An Australian doctor has been appointed by a Papua New Guinea Court to inspect the asylum seeker processing centre on Manus Island.
Cairns based doctor Paul Crouch-Chivers has been appointed by National Court Judge David Cannings to inspect the facility next week to help determine if the human rights of asylum seekers at the centre are being afforded under PNG’s constitution.
The court on Monday ordered Dr Crouch-Chivers be allowed enter PNG unimpeded ahead of a March 17 hearing in Lorengau, the Manus capital.
Justice Cannings said Dr Crouch-Chivers’ duties will be to “inspect, examine and evaluate the provision of clinical health services at the Regional Processing centre, and give expert evidence, which will be presented at the court in Lorengau”.
He will also examine the conditions in which transferees are accommodated and, if necessary, whether they comply with the human rights standards of PNG’s constitution and international human rights treaties.
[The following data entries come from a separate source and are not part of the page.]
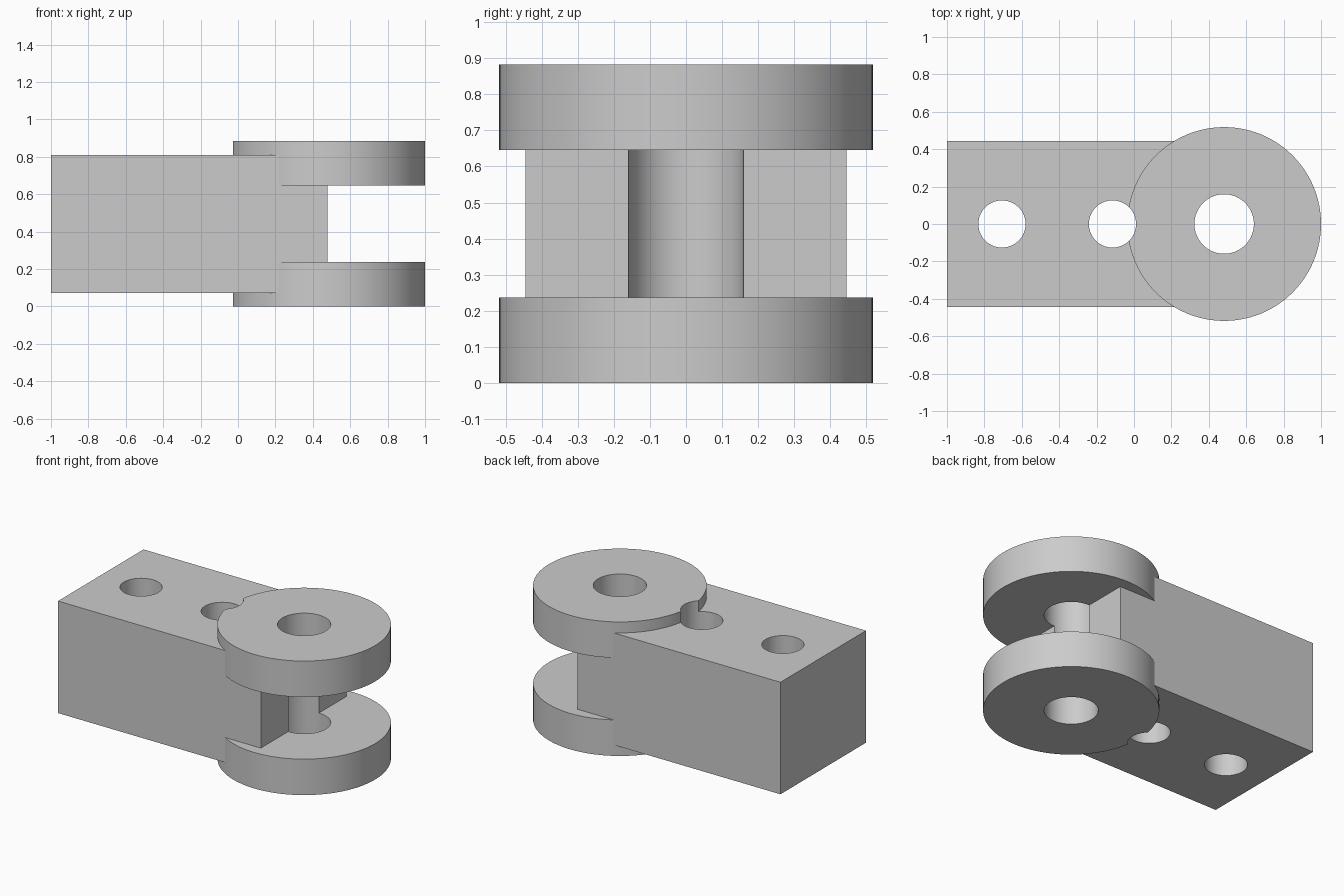
import bpy
import math

if "Cube" in bpy.data.objects:
    bpy.data.objects.remove(bpy.data.objects["Cube"], do_unlink=True)

PIVOT_X = 0.482
HEIGHT = 0.883
MID = HEIGHT / 2

grey = bpy.data.materials.new("plain_grey")
grey.use_nodes = True
colour = (0.6, 0.6, 0.6, 1)
grey.diffuse_color = colour
grey.node_tree.nodes["Principled BSDF"].inputs["Base Color"].default_value = colour


def cylinder(name, x, radius, z0, z1):
    bpy.ops.mesh.primitive_cylinder_add(
        vertices=96, radius=radius, depth=z1 - z0, location=(x, 0, (z0 + z1) / 2))
    ob = bpy.context.object
    ob.name = name
    ob.data.materials.append(grey)
    return ob


def combine(target, tool, operation):
    mod = target.modifiers.new(operation.lower(), 'BOOLEAN')
    mod.operation = operation
    mod.solver = 'EXACT'
    mod.object = tool
    bpy.context.view_layer.objects.active = target
    bpy.ops.object.modifier_apply(modifier=mod.name)
    bpy.data.objects.remove(tool, do_unlink=True)


# Rectangular shank ending at the pivot axis
bpy.ops.mesh.primitive_cube_add(size=1, location=((PIVOT_X - 1.004) / 2, 0, MID))
clevis = bpy.context.object
clevis.name = "clevis_body"
clevis.scale = (PIVOT_X + 0.996, 0.89, 0.738)
bpy.ops.object.transform_apply(location=False, rotation=False, scale=True)
clevis.data.materials.append(grey)

# Two round fork cheeks
for name, z0, z1 in (("lower_cheek", 0, 0.237), ("upper_cheek", 0.646, HEIGHT)):
    combine(clevis, cylinder(name, PIVOT_X, 0.518, z0, z1), 'UNION')

# Pivot bore and two mounting holes, all the way through
for name, x, radius in (("pivot_bore", PIVOT_X, 0.159),
                        ("inner_hole", -0.115, 0.126),
                        ("outer_hole", -0.706, 0.126)):
    combine(clevis, cylinder(name, x, radius, -0.1, HEIGHT + 0.1), 'DIFFERENCE')

bpy.ops.object.select_all(action='DESELECT')
clevis.select_set(True)
bpy.context.view_layer.objects.active = clevis
bpy.ops.object.shade_smooth_by_angle(angle=math.radians(30))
The judge also ordered Dr Crouch-Chivers have reasonable access to the centre and that it not be denied except for “valid security reasons”.
Dr Crouch-Chivers, a public health specialist, has previously worked at the University of Papua New Guinea, as well as the Australian High Commission.
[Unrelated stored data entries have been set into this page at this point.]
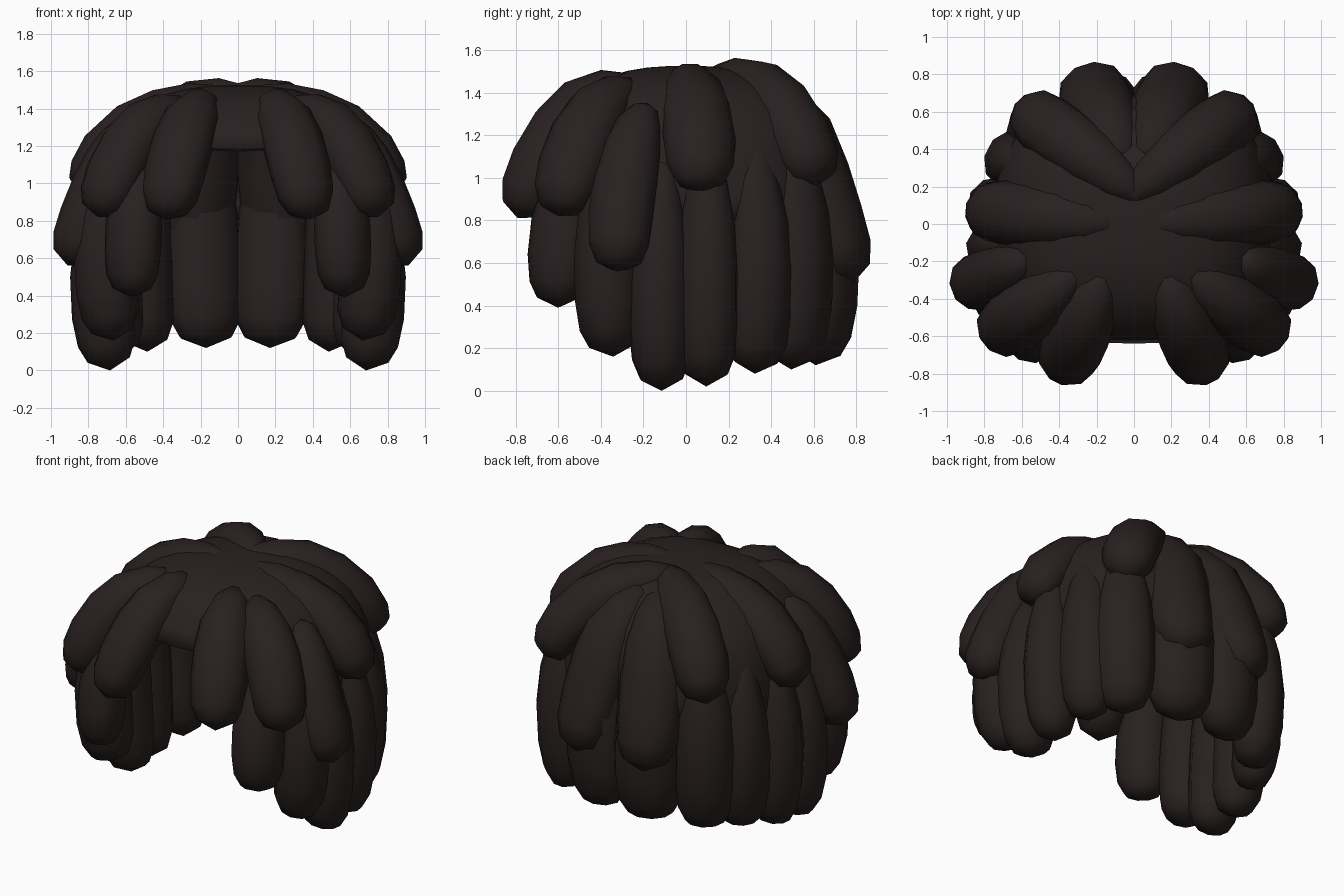
import bpy, bmesh, math
from mathutils import Vector

cube = bpy.data.objects.get("Cube")
if cube:
    bpy.data.objects.remove(cube)

hair = bpy.data.materials.new("dark_brown_hair")
hair.use_nodes = True
COLOUR = (0.022, 0.0145, 0.0145, 1)
hair.diffuse_color = COLOUR
bsdf = next(n for n in hair.node_tree.nodes if n.type == "BSDF_PRINCIPLED")
bsdf.inputs["Base Color"].default_value = COLOUR
bsdf.inputs["Roughness"].default_value = 0.8

SIDES = 10
CORE = Vector((0, 0, 0.75))
# position along the lock and thickness there
PROFILE = [(0.05, 0.4), (0.18, 0.68), (0.36, 0.9), (0.55, 1), (0.74, 1), (0.87, 0.92), (0.95, 0.68)]


def finish(name, bm):
    bmesh.ops.recalc_face_normals(bm, faces=bm.faces)
    for f in bm.faces:
        f.smooth = True
    mesh = bpy.data.meshes.new(name)
    bm.to_mesh(mesh)
    bm.free()
    mesh.materials.append(hair)
    obj = bpy.data.objects.new(name, mesh)
    bpy.context.collection.objects.link(obj)
    return obj


def along(pts, t):
    """Smooth curve through the points, t from 0 to 1."""
    s = t * (len(pts) - 1)
    i = min(int(s), len(pts) - 2)
    u = s - i
    b, c = pts[i], pts[i + 1]
    a = pts[i - 1] if i else b * 2 - c
    d = pts[i + 2] if i + 2 < len(pts) else c * 2 - b
    return 0.5 * (2 * b + (c - a) * u + (2 * a - 5 * b + 4 * c - d) * u ** 2
                  + (3 * b - a - 3 * c + d) * u ** 3)


def lock(name, points, width, depth):
    """Rounded, tapered strand, mirrored to the other side."""
    pts = [Vector(p) for p in points]
    bm = bmesh.new()
    rings = []
    for t, size in PROFILE:
        p = along(pts, t)
        tangent = (along(pts, t + 0.03) - along(pts, t - 0.03)).normalized()
        side = tangent.cross(p - CORE).normalized()
        out = side.cross(tangent)
        ring = []
        for k in range(SIDES):
            a = math.tau * k / SIDES
            ring.append(bm.verts.new(p + size * (side * width * math.cos(a) + out * depth * math.sin(a))))
        rings.append(ring)
    for r, s in zip(rings, rings[1:]):
        for k in range(SIDES):
            n = (k + 1) % SIDES
            bm.faces.new((r[k], r[n], s[n], s[k]))
    for ring, end in ((rings[0], pts[0]), (rings[-1], pts[-1])):
        tip = bm.verts.new(end)
        for k in range(SIDES):
            bm.faces.new((ring[k], ring[(k + 1) % SIDES], tip))
    obj = finish(name, bm)
    mirror = obj.modifiers.new("mirror", "MIRROR")
    mirror.use_mirror_merge = False


# Scalp: boxy dome, open below and cut higher over the face
bm = bmesh.new()
bmesh.ops.create_uvsphere(bm, u_segments=32, v_segments=24, radius=1)
for v in bm.verts:
    x, y, z = v.co
    k = (abs(x) ** 2.7 + abs(y) ** 2.7 + abs(z) ** 2.7) ** (-1 / 2.7)
    v.co = Vector((x * k * 0.75, y * k * 0.69, 0.8 + z * k * 0.725))
low = [v for v in bm.verts if v.co.z < 0.79]
bmesh.ops.delete(bm, geom=low, context="VERTS")
face_gap = [v for v in bm.verts if v.co.y < -0.25 and abs(v.co.x) < 0.5 and v.co.z < 1.14]
bmesh.ops.delete(bm, geom=face_gap, context="VERTS")
scalp = finish("scalp", bm)
solid = scalp.modifiers.new("thickness", "SOLIDIFY")
solid.thickness = 0.04

# Upper locks radiating from the crown
lock("front_lock", [(0.16, -0.24, 1.45), (0.24, -0.46, 1.36), (0.32, -0.64, 1.13), (0.39, -0.79, 0.81)], 0.17, 0.15)
lock("front_corner_lock", [(0.28, -0.24, 1.43), (0.48, -0.4, 1.33), (0.63, -0.51, 1.12), (0.75, -0.6, 0.82)], 0.17, 0.15)
lock("side_top_lock", [(0.08, 0, 1.49), (0.38, 0.03, 1.4), (0.66, 0.06, 1.23), (0.85, 0.07, 0.94)], 0.17, 0.14)
lock("back_top_lock", [(-0.06, 0.12, 1.48), (0.2, 0.33, 1.43), (0.43, 0.5, 1.25), (0.58, 0.62, 0.97)], 0.17, 0.15)
lock("back_middle_lock", [(0.05, 0.34, 1.46), (0.15, 0.53, 1.24), (0.2, 0.64, 0.9), (0.24, 0.78, 0.5)], 0.2, 0.16)
lock("side_middle_lock", [(0.58, -0.18, 1.35), (0.67, -0.25, 1.15), (0.78, -0.3, 0.88), (0.91, -0.32, 0.56)], 0.16, 0.15)
lock("front_cheek_lock", [(0.54, -0.44, 1.2), (0.55, -0.54, 0.95), (0.56, -0.59, 0.7), (0.57, -0.6, 0.39)], 0.16, 0.14)


# Long hanging locks: middle, top height, tip height, width, depth
LONG = [
    ("temple", 0.7, -0.36, 1.2, 0.16, 0.16, 0.17),
    ("ear_front", 0.72, -0.12, 1.11, 0.0, 0.15, 0.17),
    ("ear_back", 0.72, 0.1, 1.2, 0.02, 0.15, 0.16),
    ("side_back", 0.65, 0.34, 1.19, 0.08, 0.16, 0.14),
    ("back_corner", 0.51, 0.52, 1.25, 0.1, 0.18, 0.15),
    ("back", 0.18, 0.64, 1.25, 0.12, 0.21, 0.16),
]
for part, x, y, top, tip, width, depth in LONG:
    path = [(x * f, y * f, top + (tip - top) * i / 3) for i, f in enumerate((0.92, 1, 1.01, 0.95))]
    lock(part + "_long_lock", path, width, depth)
Meanwhile, Justice Cannings on March 6 refused an application by PNG Opposition Leader Belden Namah to join the case as a respondent on the basis the court was not satisfied he has a sufficient interest in the proceedings.
Mr Namah has a separate application to determine the legality of Australia and PNG’s memorandum of understanding agreeing to Australia’s offshore asylum seeker processing scheme.
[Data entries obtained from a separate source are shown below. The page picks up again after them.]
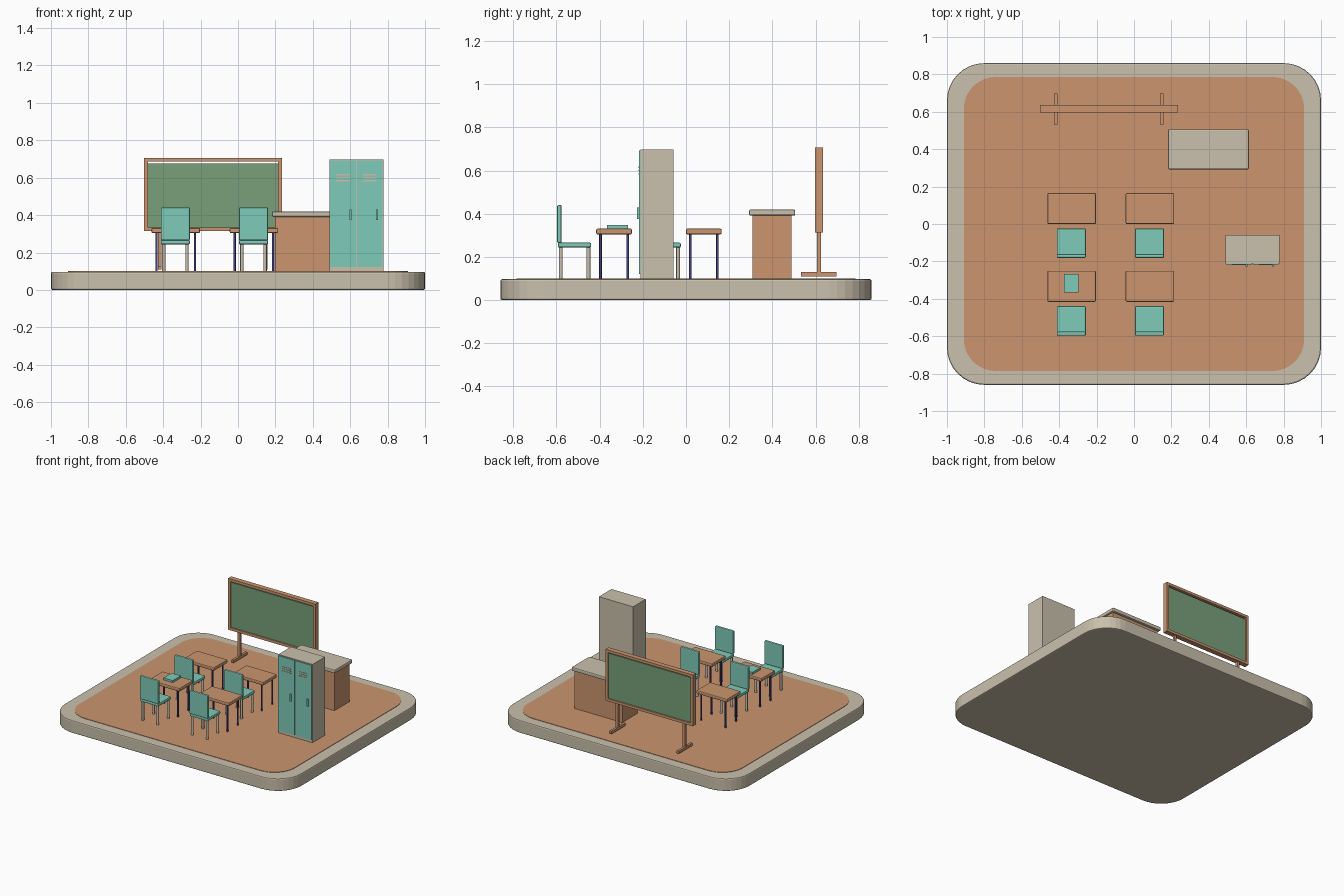
import bpy, bmesh, math
from mathutils import Vector

if "Cube" in bpy.data.objects:
    bpy.data.objects.remove(bpy.data.objects["Cube"])


def material(name, rgb):
    m = bpy.data.materials.new(name)
    lin = [(c / 255 / 12.92) if c / 255 <= 0.04045 else ((c / 255 + 0.055) / 1.055) ** 2.4 for c in rgb]
    m.diffuse_color = (*lin, 1)
    m.use_nodes = True
    m.node_tree.nodes["Principled BSDF"].inputs["Base Color"].default_value = m.diffuse_color
    return m


BEIGE = material("warm beige", (202, 192, 172))
WOOD = material("orange wood", (203, 149, 111))
TEAL = material("teal", (127, 203, 185))
GREEN = material("board green", (120, 160, 122))
NAVY = material("navy metal", (70, 66, 140))


def finish(name, bm, mat, bevel=0.0, segments=2, smooth=False):
    mesh = bpy.data.meshes.new(name)
    bmesh.ops.recalc_face_normals(bm, faces=bm.faces[:])
    bm.to_mesh(mesh)
    bm.free()
    ob = bpy.data.objects.new(name, mesh)
    bpy.context.collection.objects.link(ob)
    mesh.materials.append(mat)
    if bevel:
        mod = ob.modifiers.new("soft edges", 'BEVEL')
        mod.width, mod.segments = bevel, segments
        mod.limit_method, mod.angle_limit = 'ANGLE', math.radians(50)
    if smooth:
        bpy.context.view_layer.objects.active = ob
        ob.select_set(True)
        bpy.ops.object.shade_smooth_by_angle(angle=math.radians(35))
        ob.select_set(False)
    return ob


def box(name, x, y, z, mat, bevel=0.0):
    """Box from (min, max) ranges on each axis."""
    bm = bmesh.new()
    bmesh.ops.create_cube(bm, size=1)
    for v in bm.verts:
        v.co = Vector([(r[0] + r[1]) / 2 + c * (r[1] - r[0]) for c, r in zip(v.co, (x, y, z))])
    return finish(name, bm, mat, bevel)


def leg(name, x, y, z0, z1, r, mat):
    bm = bmesh.new()
    bmesh.ops.create_cone(bm, cap_ends=True, segments=12, radius1=r, radius2=r, depth=z1 - z0)
    bmesh.ops.translate(bm, verts=bm.verts, vec=(x, y, (z0 + z1) / 2))
    return finish(name, bm, mat, smooth=True)


def rounded_slab(name, hx, hy, r, z0, z1, mat, bevel=0.0, n=8):
    """Slab with rounded plan corners."""
    bm = bmesh.new()
    pts = []
    for i, (sx, sy) in enumerate(((1, 1), (-1, 1), (-1, -1), (1, -1))):
        for k in range(n + 1):
            a = math.pi / 2 * (i + k / n)
            pts.append((sx * (hx - r) + r * math.cos(a), sy * (hy - r) + r * math.sin(a), z0))
    face = bm.faces.new([bm.verts.new(p) for p in pts])
    ext = bmesh.ops.extrude_face_region(bm, geom=[face])
    bmesh.ops.translate(bm, verts=[g for g in ext["geom"] if isinstance(g, bmesh.types.BMVert)],
                        vec=(0, 0, z1 - z0))
    return finish(name, bm, mat, bevel)


FLOOR = 0.1

# Base and floor
rounded_slab("base", 1.0, 0.86, 0.2, 0, 0.097, BEIGE, 0.008)
rounded_slab("floor", 0.91, 0.786, 0.17, 0.09, FLOOR, WOOD)

# Chalkboard: frame bars, panel with a slit above it, posts and feet
bx, by, bz = (-0.502, 0.235), (0.597, 0.635), (0.314, 0.706)
t = 0.02
box("board_frame_top", bx, by, (bz[1] - t, bz[1]), WOOD)
box("board_frame_bottom", bx, by, (bz[0], bz[0] + t), WOOD)
box("board_frame_left", (bx[0], bx[0] + t), by, (bz[0] + t, bz[1] - t), WOOD)
box("board_frame_right", (bx[1] - t, bx[1]), by, (bz[0] + t, bz[1] - t), WOOD)
box("board_panel", (bx[0] + t, bx[1] - t), (0.606, 0.626), (bz[0] + t, 0.677), GREEN)
for side, x in (("left", -0.419), ("right", 0.148)):
    box(f"board_post_{side}", (x - 0.009, x + 0.009), (0.607, 0.625), (0.12, bz[0] + 0.005), WOOD)
    box(f"board_foot_{side}", (x - 0.009, x + 0.009), (0.533, 0.698), (0.109, 0.129), WOOD)

# Teacher's desk
box("big_desk_body", (0.197, 0.6), (0.307, 0.488), (FLOOR, 0.395), WOOD)
box("big_desk_top", (0.182, 0.614), (0.292, 0.506), (0.391, 0.42), BEIGE, 0.007)

# Locker: body, two doors with vents and handles
box("locker_body", (0.488, 0.777), (-0.21, -0.058), (FLOOR, 0.698), BEIGE)
for side, x0, x1 in (("left", 0.492, 0.630), ("right", 0.635, 0.773)):
    box(f"locker_door_{side}", (x0, x1), (-0.217, -0.209), (0.122, 0.692), TEAL)
    cx = (x0 + x1) / 2
    for i in range(3):
        z = 0.584 + 0.016 * i
        box(f"locker_vent_{side}_{i}", (cx - 0.037, cx + 0.037), (-0.220, -0.215), (z - 0.003, z + 0.003), BEIGE)
    box(f"locker_handle_{side}", (x1 - 0.034, x1 - 0.024), (-0.227, -0.215), (0.375, 0.43), TEAL)

# Pupils' desks and chairs in two rows of two
for row, dy in (("back", 0.0825), ("front", -0.333)):
    for col, cx in (("left", -0.333), ("right", 0.085)):
        tag = f"{row}_{col}"
        box(f"desk_top_{tag}", (cx - 0.13, cx + 0.13), (dy - 0.083, dy + 0.083), (0.304, 0.331), WOOD, 0.007)
        sy = dy - 0.183  # seat centre
        cc = cx - 0.002
        box(f"seat_{tag}", (cc - 0.078, cc + 0.078), (sy - 0.077, sy + 0.077), (0.243, 0.266), TEAL, 0.007)
        box(f"chair_back_{tag}", (cc - 0.078, cc + 0.078), (sy - 0.081, sy - 0.06), (0.264, 0.441), TEAL, 0.007)
        for i, (sx, s) in enumerate(((-1, -1), (1, -1), (-1, 1), (1, 1))):
            leg(f"desk_leg_{tag}_{i}", cx + sx * 0.103, dy + s * 0.063, FLOOR, 0.308, 0.006, NAVY)
            leg(f"chair_leg_{tag}_{i}", cc + sx * 0.062, sy + s * 0.064, FLOOR, 0.25, 0.009, BEIGE)

# Book on the front left desk
box("book", (-0.374, -0.296), (-0.365, -0.268), (0.33, 0.347), TEAL)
The facility on Manus Island was the scene of a fatal riot on February 17 which resulted in the death of 23-year-old Iranian asylum seeker Reza Berati as well as injuring 62 others.
The incident is also being investigated by the PNG police, the coroner and a former senior Australian bureaucrat.
Immigration Minister Scott Morrison said last week the coronial and police investigations will be “synthesised” with an independent review by Robert Cornall, a former head of the Attorney-General’s department.
Cornall wants to interview asylum seekers, staff from service providers and G4S security guards, but it’s yet to be decided whether immigration department officials will be present.
The Australian Senate has voted to have one of its committees conduct an inquiry, affording witnesses the protection of parliamentary privilege, especially staff with confidentiality clauses in their employment contracts.